Fair Harbor
A new line of eco-conscious swimwear utilizes upcycled plastic (Fair Harbor)
By Kirk Miller / April 18, 2019 8:09 am

Turns out there’s even more plastic in the ocean than we thought.

But you can help. By taking a cool dip in the water.

What you’ll wear: Fair Harbor, a sustainable swimwear brand  that meshes cool style with some great, ocean-saving materials, available now.

The New York brand takes their inspiration from “childhood, barefoot summers” spent on Fire Island. Wanting to keep the beaches and surrounding waters clean, the brother/sister duo of Jake and Caroline Danehy created the line of swimwear crafted, in part, from post-consumer recycled polyester, which upcycles anywhere from 3-22 plastic bottles per item.

(Fun side note: Fair Harbor got its start at a mock Shark Tank competition at Colgate, where it was judged by celebrities like Jessica Alba, MC Hammer and Neil Blumenthal. It later became a successful Kickstarter campaign.)

That upcycled material is combined with organic cotton and a bit of spandex to create a line of colorful (but decidedly not tacky) board shorts, along with some like-minded tees, hoodies and bags.

The end result? The products themselves are durable, water-resistant and dry quickly. Plus, there’s some nice detailing: Zippered back pockets, additional side pockets and just enough stretch to keep things comfy.

This week the brand released a collaboration with the men’s shirting line UNTUCKit, with six styles that possess a bit more flair (see these orange photo print trunks) and a tailored fit.

Want to do more to help the oceans look better while helping your wardrobe? Below, eight other brands that mix style with a save-the-oceans ethos.

Adidas x Parley: Upcycled waste from beaches and coastal communities is turned into a yarn that’s used to create athletic shirts, shoes and shorts.

Everlane

Everlane: The California outfitter’s transforming millions of plastic bottles into a handsome, functional clothing line called ReNew.

Guppyfriend: A mesh laundry bag you can put your synthetic clothing in, throw in the washing machine like normal, then collect the plastic microfiber residue from and dispose of it instead of letting it wash into our waterways.

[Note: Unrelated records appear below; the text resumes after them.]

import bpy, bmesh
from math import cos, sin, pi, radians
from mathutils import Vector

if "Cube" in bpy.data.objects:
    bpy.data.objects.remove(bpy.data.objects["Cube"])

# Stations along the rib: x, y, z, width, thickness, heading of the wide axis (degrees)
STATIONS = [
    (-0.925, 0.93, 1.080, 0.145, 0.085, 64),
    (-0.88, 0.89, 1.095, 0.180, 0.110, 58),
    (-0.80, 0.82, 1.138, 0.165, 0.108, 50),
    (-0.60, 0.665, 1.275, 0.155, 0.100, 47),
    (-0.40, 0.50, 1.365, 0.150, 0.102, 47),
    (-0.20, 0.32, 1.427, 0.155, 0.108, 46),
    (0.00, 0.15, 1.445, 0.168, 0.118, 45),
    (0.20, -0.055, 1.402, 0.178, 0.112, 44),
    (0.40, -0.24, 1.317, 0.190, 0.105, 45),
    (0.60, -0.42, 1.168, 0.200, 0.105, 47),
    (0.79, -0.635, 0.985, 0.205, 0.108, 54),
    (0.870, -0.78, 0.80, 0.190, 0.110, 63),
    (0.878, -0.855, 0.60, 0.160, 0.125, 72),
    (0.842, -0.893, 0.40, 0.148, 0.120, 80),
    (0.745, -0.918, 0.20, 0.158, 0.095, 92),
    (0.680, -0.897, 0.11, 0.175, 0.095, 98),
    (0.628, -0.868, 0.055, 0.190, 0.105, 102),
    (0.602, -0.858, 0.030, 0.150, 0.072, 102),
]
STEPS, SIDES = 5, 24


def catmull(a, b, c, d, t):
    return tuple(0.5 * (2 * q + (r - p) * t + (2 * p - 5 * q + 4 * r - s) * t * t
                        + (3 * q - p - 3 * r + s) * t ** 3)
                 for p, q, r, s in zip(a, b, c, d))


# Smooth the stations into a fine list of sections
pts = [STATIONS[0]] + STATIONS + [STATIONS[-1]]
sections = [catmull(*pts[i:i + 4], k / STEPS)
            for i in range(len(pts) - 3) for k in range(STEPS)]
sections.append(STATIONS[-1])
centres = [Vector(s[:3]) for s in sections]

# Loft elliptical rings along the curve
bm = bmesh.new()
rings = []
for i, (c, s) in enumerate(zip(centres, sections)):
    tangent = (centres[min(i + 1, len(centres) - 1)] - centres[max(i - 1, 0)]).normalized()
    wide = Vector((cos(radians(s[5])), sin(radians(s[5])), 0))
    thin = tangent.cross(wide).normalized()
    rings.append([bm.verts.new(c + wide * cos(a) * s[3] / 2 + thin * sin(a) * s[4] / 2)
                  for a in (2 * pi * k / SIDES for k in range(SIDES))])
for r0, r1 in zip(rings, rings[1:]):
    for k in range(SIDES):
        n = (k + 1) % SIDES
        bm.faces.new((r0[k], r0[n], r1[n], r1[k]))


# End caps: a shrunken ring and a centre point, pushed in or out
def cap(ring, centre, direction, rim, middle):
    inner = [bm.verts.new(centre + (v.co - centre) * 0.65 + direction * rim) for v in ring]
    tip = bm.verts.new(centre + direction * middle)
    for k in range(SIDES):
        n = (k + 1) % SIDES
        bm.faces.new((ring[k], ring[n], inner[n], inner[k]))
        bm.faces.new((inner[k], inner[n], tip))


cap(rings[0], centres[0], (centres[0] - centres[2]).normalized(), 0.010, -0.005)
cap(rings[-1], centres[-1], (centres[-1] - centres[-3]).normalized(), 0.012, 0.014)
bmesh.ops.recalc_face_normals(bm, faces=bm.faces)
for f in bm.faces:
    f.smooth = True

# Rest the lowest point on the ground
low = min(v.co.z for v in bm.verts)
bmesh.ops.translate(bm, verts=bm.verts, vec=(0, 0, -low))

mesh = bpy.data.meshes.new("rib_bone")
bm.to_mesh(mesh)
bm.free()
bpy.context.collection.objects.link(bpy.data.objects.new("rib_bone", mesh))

Norton Point

Norton Point: One pound of ocean-bound plastic is used to make each pair of this beachy eyewear

Solgaard: A former Kickstarter, Solgaard makes kickass travel products designed to optimize space and also prevent theft. They’re also currently transitioning to using exclusively recycled ocean plastics.

Sperry: The heritage brand recently debuted a line of sneakers and boat shoes made from BIONIC, a material woven from plastic recovered from marine and coastal environments.

Tropicfeel

Tropicfeel: A Kickstarter sensation, this ravel sneaker built from recycled plastic bottles. More on them here.

United by Blue: A brand that pledges to remove one pound of trash from the oceans for every product purchased. They craft a line of bags made from REPREVE, a sustainable fiber made from recycled fabrics and plastic water bottles.